Hi Cindy, I expect being very tall or heavy brings its own problems as well. I've noticed larger people aren't so keen on being thrown. I've heard of one or two large people breaking ribs after being thrown. 'The bigger you are, the harder you fall' I suppose!

Felicia said...

Your post made me smile, Sue - because I usually have the opposite problem because I'm tall (6'2") and light (150 lbs soaking wet) with a narrow waist and broad shoulders. The debate after class last night was about what size to order my new heavy-weight gi in, as a 5 fits my shoulders and has enough length for my arms and legs but is too big (it gaps across the chest second I move my arms - and I wear a gi-colored Lycra tank underneath just to counter this problem, but still). A size 4 is too short for both my arms and legs (I look like Steve Urkle or Pee-Wee Herman!). Ughh - Is it too much to ask for some manufacturer to make a 4.5 or a gi top that is narrower in the waist for FEMALE martial artists?!? Gheesh...

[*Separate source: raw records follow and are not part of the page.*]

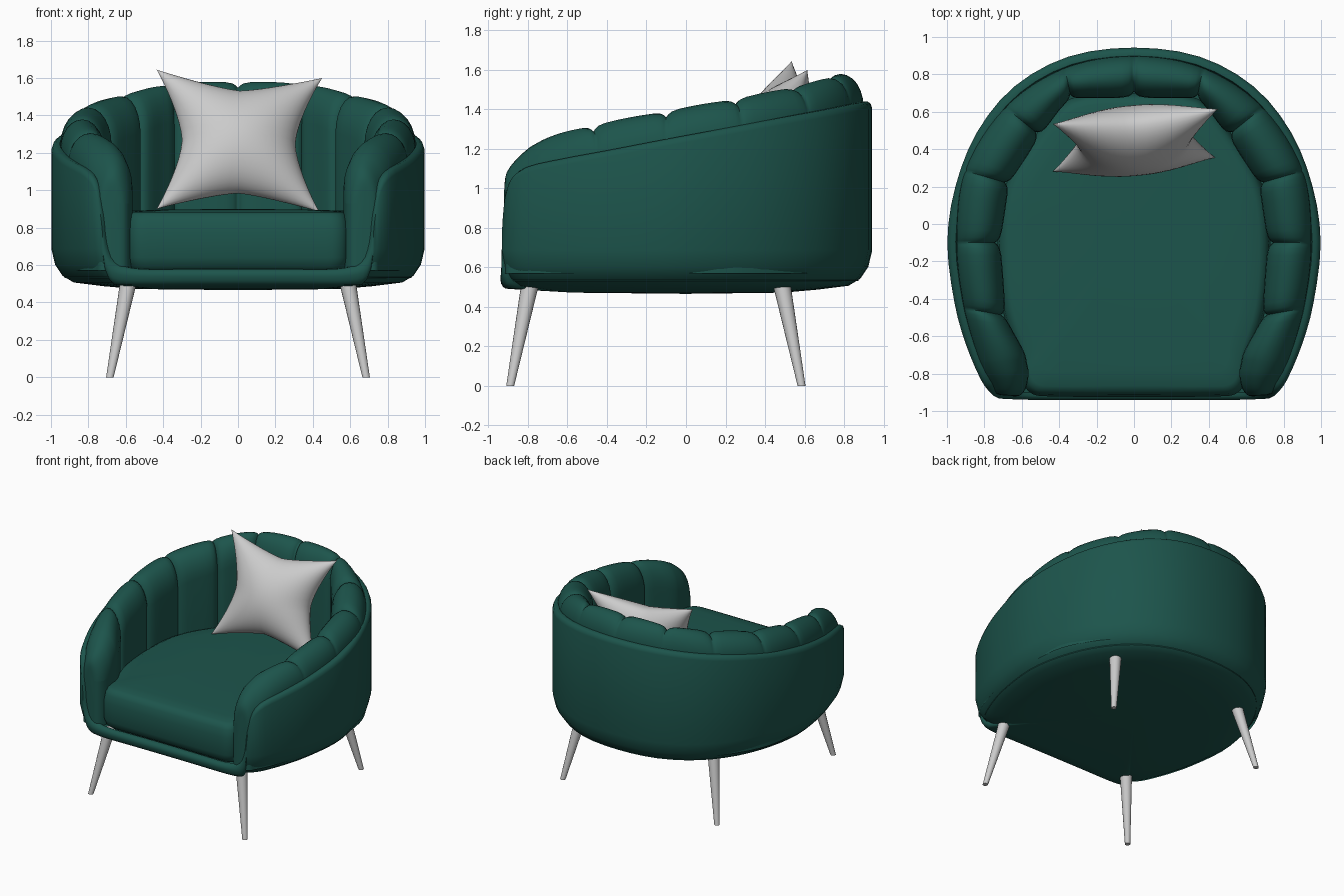
import bpy, bmesh, math
from mathutils import Vector

if "Cube" in bpy.data.objects:
    bpy.data.objects.remove(bpy.data.objects["Cube"])

green = bpy.data.materials.new("green_fabric")
green.diffuse_color = (0.012, 0.09, 0.072, 1)
green.use_nodes = True
green.node_tree.nodes["Principled BSDF"].inputs["Base Color"].default_value = green.diffuse_color


def finish(name, bm, mat=None, mirror=False, angle=50):
    bmesh.ops.remove_doubles(bm, verts=bm.verts, dist=0.0005)
    bmesh.ops.recalc_face_normals(bm, faces=bm.faces)
    me = bpy.data.meshes.new(name)
    bm.to_mesh(me)
    bm.free()
    ob = bpy.data.objects.new(name, me)
    bpy.context.collection.objects.link(ob)
    if mat:
        me.materials.append(mat)
    bpy.ops.object.select_all(action='DESELECT')
    ob.select_set(True)
    bpy.context.view_layer.objects.active = ob
    bpy.ops.object.shade_smooth_by_angle(angle=math.radians(angle))
    if mirror:
        m = ob.modifiers.new("mirror", 'MIRROR')
        m.merge_threshold = 0.002
    return ob


def loft(sections, cap_end=False):
    """Skin a list of equally long point rows with quads."""
    bm = bmesh.new()
    rows = [[bm.verts.new(p) for p in s] for s in sections]
    for a, b in zip(rows, rows[1:]):
        for i in range(len(a) - 1):
            bm.faces.new((a[i], a[i + 1], b[i + 1], b[i]))
    if cap_end:
        bm.faces.new(rows[-1])
    return bm


def spline(keys, i, t, odd=(0,)):
    """Catmull-Rom point on segment i; the ends are reflected in x = 0."""
    flip = lambda p: [-c if k in odd else c for k, c in enumerate(p)]
    end = flip(keys[-2]) if abs(keys[-1][0]) < 1e-6 else keys[-1]
    k = [flip(keys[1])] + list(keys) + [end]
    return [0.5 * (2 * b + (c - a) * t + (2 * a - 5 * b + 4 * c - d) * t * t
                   + (3 * b - a - 3 * c + d) * t ** 3)
            for a, b, c, d in zip(k[i], k[i + 1], k[i + 2], k[i + 3])]


def path(keys, n):
    pts = [spline(keys, i, j / n) for i in range(len(keys) - 1) for j in range(n)]
    return pts + [list(keys[-1])]


def inset(x, y, d, z):
    s = max(0, 1 - d / math.hypot(x, y))
    return (x * s, y * s, z)


# Outer shell: half outline (x, y, rim height) from back centre to front centre
shell_keys = [(0, .943, 1.44), (.35, .895, 1.432), (.64, .735, 1.40), (.84, .49, 1.357),
              (.955, .2, 1.304), (.998, -.1, 1.25), (.96, -.42, 1.19), (.9, -.64, 1.15),
              (.82, -.83, 1.105), (.765, -.905, 1.03), (.732, -.928, .88), (.715, -.933, .72),
              (.67, -.936, .615), (.55, -.94, .58), (.3, -.94, .578), (0, -.94, .578)]
sections = []
for x, y, rim in path(shell_keys, 3):
    h = min(.2, (rim - .49) * .6)
    k = h / .2
    r = min(.035, (rim - .49) * .3)
    prof = [(9, .466), (.45, .472), (.22 * k + .06, .487), (.12 * k, .487 + .1 * h),
            (.06 * k, .487 + .28 * h), (.02 * k, .487 + .58 * h), (0, .487 + h),
            (0, rim - r), (.008, rim - .3 * r), (.025, rim), (.045, rim),
            (.06, rim - r), (.07, .53)]
    sections.append([inset(x, y, d, z) for d, z in prof])
finish("shell", loft(sections), green, True)

# Channelled padding: keys (outer x, y, inner x, y, crown height), first six are seams
pad_keys = [(0, .9, 0, .68, 1.575), (.37, .835, .335, .665, 1.562), (.69, .625, .505, .475, 1.51),
            (.905, .285, .665, .215, 1.45), (.95, -.1, .715, -.1, 1.388),
            (.91, -.45, .685, -.49, 1.315), (.825, -.74, .575, -.73, 1.24),
            (.765, -.86, .57, -.85, 1.15), (.74, -.905, .60, -.91, 1.08),
            (.71, -.915, .635, -.922, 1.02)]
sections = []
for i in range(len(pad_keys) - 1):
    ts = (0, .03, .08, .18, .34, .5, .66, .82, .92, .97) if i < 6 else (0, .33, .66)
    if i == len(pad_keys) - 2:
        ts += (1,)
    for t in ts:
        ox, oy, ix, iy, top = spline(pad_keys, i, t, odd=(0, 2))
        seam = i < 5 or (i == 5 and t < .5)
        g = .028 * abs(2 * t - 1) ** 9 if seam else 0
        bulge = .012 * math.sin(math.pi * t) if i < 6 else 0
        o, n = Vector((ox, oy)), Vector((ix, iy))
        n += (o - n).normalized() * (g - bulge)
        top += bulge * .5 - g
        row = [(n.x, n.y, z) for z in (.57, .75, .93)]
        for a in range(0, 13):
            a = math.pi * a / 12
            p = n.lerp(o, .5 - .5 * math.cos(a))
            drop = .2 if a < math.pi / 2 else .16
            row.append((p.x, p.y, top - drop * (1 - math.sin(a))))
        row.append((o.x, o.y, .57))
        sections.append(row)
finish("channel_padding", loft(sections, True), green, True, 60)

# Seat cushion
seat_keys = [(0, .70), (.34, .67), (.53, .47), (.69, .2), (.73, -.1), (.70, -.47),
             (.61, -.74), (.59, -.85), (.54, -.91), (.42, -.922), (0, -.925)]
prof = [(9, .56), (.06, .56), (.02, .59), (0, .64), (0, .78), (.012, .84), (.03, .87),
        (.06, .884), (.15, .89), (.4, .897), (9, .90)]
finish("seat_cushion", loft([[inset(x, y, d, z) for d, z in prof]
                             for x, y in path(seat_keys, 4)]), green, True)

# Tapered splayed legs
for yt, yb, pos in ((-.79, -.89, "front"), (.485, .585, "back")):
    for side, word in ((-1, "left"), (1, "right")):
        rings = []
        for cx, cy, z, r in ((.685, yb, 0, .0001), (.685, yb, 0, .02),
                             (.585, yt, .512, .045), (.585, yt, .512, .0001)):
            rings.append([(side * cx + r * math.cos(a), cy + r * math.sin(a), z)
                          for a in [math.tau * k / 16 for k in range(17)]])
        finish(f"{pos}_{word}_leg", loft(rings), angle=40)

# Throw pillow: two bulging sheets with pinched sides and pointed corners
bl, br = Vector((-.435, .28, .90)), Vector((.435, .355, .885))
tl, tr = Vector((-.435, .535, 1.645)), Vector((.45, .615, 1.60))
normal = (br - bl).cross(tl - bl).normalized()
N = 24
bm = bmesh.new()
for sign in (-1, 1):
    grid = []
    for i in range(N + 1):
        row = []
        for j in range(N + 1):
            u = math.sin(math.pi * (i / N - .5))
            v = math.sin(math.pi * (j / N - .5))
            pu = u * (1 - .31 * (1 - abs(v) ** 1.5))
            pv = v * (1 - .26 * (1 - abs(u) ** 1.3))
            a, b = (pu + 1) / 2, (pv + 1) / 2
            p = bl.lerp(br, a).lerp(tl.lerp(tr, a), b)
            thick = .175 * (max(0, 1 - u * u) * max(0, 1 - v * v)) ** .55
            row.append(bm.verts.new(p + normal * sign * thick))
        grid.append(row)
    for i in range(N):
        for j in range(N):
            bm.faces.new((grid[i][j], grid[i + 1][j], grid[i + 1][j + 1], grid[i][j + 1]))
finish("throw_pillow", bm, angle=60)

I hear you about the tonfa and bokken, but did you can order 4'2", 5' or even 5.5' bo staffs? My son has now gone through several sizes since he started at age 10 (5' bo) and is now 16 and almost my size (a 6' at last!!). Check out this page at Sakura Martial Arts: http://www.sakuramartialarts.com/Martial_Arts_Weapons_Bo_Staff_Straight_Hardwood_p/wea-4000-a1.htm

But I'm happy to hear your sensei helped you modify your techniques so they'd work better for you! Mine has done similar for me when we drill take-downs from ippon kumite techniques -especially when my uke is a 6'2" DUDE who outweighs me by 50 lbs. In a strength to strength battle with someone the same height, especially when that someone simply has more muscle mass (and I lift regularly, just don't have the testosterone reserves my male training partners have, LOL), chances are we're gonna get our heads handed to us no matter how solid the technique is. I love, love, love when instructors see that and help us to adjust accordingly...

Great post, Sue! Thanks for sharing it :-)

Sue C said...

Hi Felicia, I know where you're coming from with that height to width ratios with gis! A size 4 fits me on length but would nearly wrap round me twice on width. A 3 is better on the width but the sleeves and legs are on the short side. Fortunately I prefer the shorter sleeve and leg length so it's not a problem but I don't think the gi was deliberately designed like that!

I didn't realise until recently that a bo could be shorter than 6 feet. I assumed that if it was shorter it was called something else and was a different weapon! I know better now. I may consider buying a 5ft 5in bo if I can source one in the UK.

Thanks for your comments. Here's to enlightened instructors everywhere!

Frank said...

Hahaha... I had the opposite problem, when I lived in Japan. I'm pretty standard at 5'10," but all of the doorways, countertops, sinks, tables, chairs, beds, and everything else you can imagine, seemed to have been made for someone about five inches shorter. It made for a lot of comical situations, and I felt like Gulliver among the Liliputians, but it also made for a lot of back pain, head pain when I'd smack my head on stuff, and I felt like I walked around with my shoulders hunched, all the time.

Sue C said...

Hi Frank, perhaps I should go to Japan - sounds like a world made for me! Thanks for sharing.

Michael said...

I agree to that your very fortunate with a sensei that guides you well.
Keep it up,not much of a big guy myself.

Sue C said...

Hello again Michael, thanks for reading my blog and commenting.


Related Posts with Thumbnails